__LISTED RECORDS__.
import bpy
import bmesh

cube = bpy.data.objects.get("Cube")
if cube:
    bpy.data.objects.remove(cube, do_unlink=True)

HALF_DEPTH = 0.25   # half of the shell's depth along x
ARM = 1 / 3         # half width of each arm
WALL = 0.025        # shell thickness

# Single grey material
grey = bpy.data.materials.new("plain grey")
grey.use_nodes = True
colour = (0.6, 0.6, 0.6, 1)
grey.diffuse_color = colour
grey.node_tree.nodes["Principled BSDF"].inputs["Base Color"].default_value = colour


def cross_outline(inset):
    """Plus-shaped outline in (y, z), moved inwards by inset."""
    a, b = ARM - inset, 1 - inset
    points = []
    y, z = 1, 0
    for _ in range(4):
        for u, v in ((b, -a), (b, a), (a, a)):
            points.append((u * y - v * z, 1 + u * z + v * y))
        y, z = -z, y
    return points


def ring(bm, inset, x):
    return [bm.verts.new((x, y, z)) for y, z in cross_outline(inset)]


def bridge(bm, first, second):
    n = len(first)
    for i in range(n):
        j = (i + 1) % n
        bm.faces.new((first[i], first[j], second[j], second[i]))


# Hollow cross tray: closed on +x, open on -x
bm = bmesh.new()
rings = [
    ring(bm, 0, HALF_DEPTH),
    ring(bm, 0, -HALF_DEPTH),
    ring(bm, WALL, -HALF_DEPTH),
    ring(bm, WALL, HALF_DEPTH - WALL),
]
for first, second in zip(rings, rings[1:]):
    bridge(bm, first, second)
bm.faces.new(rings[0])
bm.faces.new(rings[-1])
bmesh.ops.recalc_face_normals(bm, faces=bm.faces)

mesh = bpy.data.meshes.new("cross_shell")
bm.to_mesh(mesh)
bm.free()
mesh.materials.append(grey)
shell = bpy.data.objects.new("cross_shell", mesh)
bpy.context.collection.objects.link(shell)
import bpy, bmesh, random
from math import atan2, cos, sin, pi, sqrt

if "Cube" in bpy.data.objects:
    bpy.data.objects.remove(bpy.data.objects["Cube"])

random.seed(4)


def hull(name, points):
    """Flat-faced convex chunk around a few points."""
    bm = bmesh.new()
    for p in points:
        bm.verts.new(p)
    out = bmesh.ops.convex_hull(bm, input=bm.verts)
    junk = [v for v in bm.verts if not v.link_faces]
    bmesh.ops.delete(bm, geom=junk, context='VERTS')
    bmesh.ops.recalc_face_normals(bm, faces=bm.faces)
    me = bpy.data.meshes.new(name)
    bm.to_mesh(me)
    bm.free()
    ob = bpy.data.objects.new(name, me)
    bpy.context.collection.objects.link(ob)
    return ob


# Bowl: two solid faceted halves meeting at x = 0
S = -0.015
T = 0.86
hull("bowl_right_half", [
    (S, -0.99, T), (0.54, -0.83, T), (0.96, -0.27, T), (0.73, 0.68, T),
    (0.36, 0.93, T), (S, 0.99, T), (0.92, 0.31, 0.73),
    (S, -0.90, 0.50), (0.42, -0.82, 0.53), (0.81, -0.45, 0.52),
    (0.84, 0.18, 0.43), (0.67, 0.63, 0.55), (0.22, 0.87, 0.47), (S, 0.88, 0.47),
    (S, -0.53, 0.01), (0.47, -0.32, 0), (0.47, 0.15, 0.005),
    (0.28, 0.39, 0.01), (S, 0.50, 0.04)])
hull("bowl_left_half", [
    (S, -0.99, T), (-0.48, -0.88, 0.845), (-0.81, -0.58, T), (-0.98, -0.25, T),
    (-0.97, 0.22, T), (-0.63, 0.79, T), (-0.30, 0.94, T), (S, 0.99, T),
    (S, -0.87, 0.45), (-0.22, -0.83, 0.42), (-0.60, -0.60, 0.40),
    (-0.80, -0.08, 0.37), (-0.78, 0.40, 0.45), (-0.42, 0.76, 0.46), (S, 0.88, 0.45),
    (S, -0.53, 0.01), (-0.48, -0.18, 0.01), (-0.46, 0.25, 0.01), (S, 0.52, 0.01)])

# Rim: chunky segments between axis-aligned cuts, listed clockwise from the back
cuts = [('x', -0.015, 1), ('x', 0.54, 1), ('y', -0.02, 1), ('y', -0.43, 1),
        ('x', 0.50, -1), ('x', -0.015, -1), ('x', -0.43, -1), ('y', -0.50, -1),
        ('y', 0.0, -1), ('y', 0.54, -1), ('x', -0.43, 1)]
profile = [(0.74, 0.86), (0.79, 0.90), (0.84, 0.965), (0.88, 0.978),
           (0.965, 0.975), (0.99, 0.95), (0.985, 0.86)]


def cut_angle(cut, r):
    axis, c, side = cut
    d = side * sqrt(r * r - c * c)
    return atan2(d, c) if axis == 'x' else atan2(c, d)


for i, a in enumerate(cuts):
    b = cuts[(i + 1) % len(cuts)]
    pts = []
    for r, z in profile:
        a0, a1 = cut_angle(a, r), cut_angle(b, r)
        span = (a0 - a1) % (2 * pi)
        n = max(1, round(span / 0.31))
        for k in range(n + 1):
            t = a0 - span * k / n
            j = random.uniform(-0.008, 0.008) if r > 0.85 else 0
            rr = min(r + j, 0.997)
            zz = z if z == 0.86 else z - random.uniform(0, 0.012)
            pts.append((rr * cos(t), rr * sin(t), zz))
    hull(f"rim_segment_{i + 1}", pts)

__TASK DESCRIPTION__. Pull every line containing the word "append" out of the entries above.

__ANSWER SECTION__.
            points.append((u * y - v * z, 1 + u * z + v * y))
mesh.materials.append(grey)
            pts.append((rr * cos(t), rr * sin(t), zz))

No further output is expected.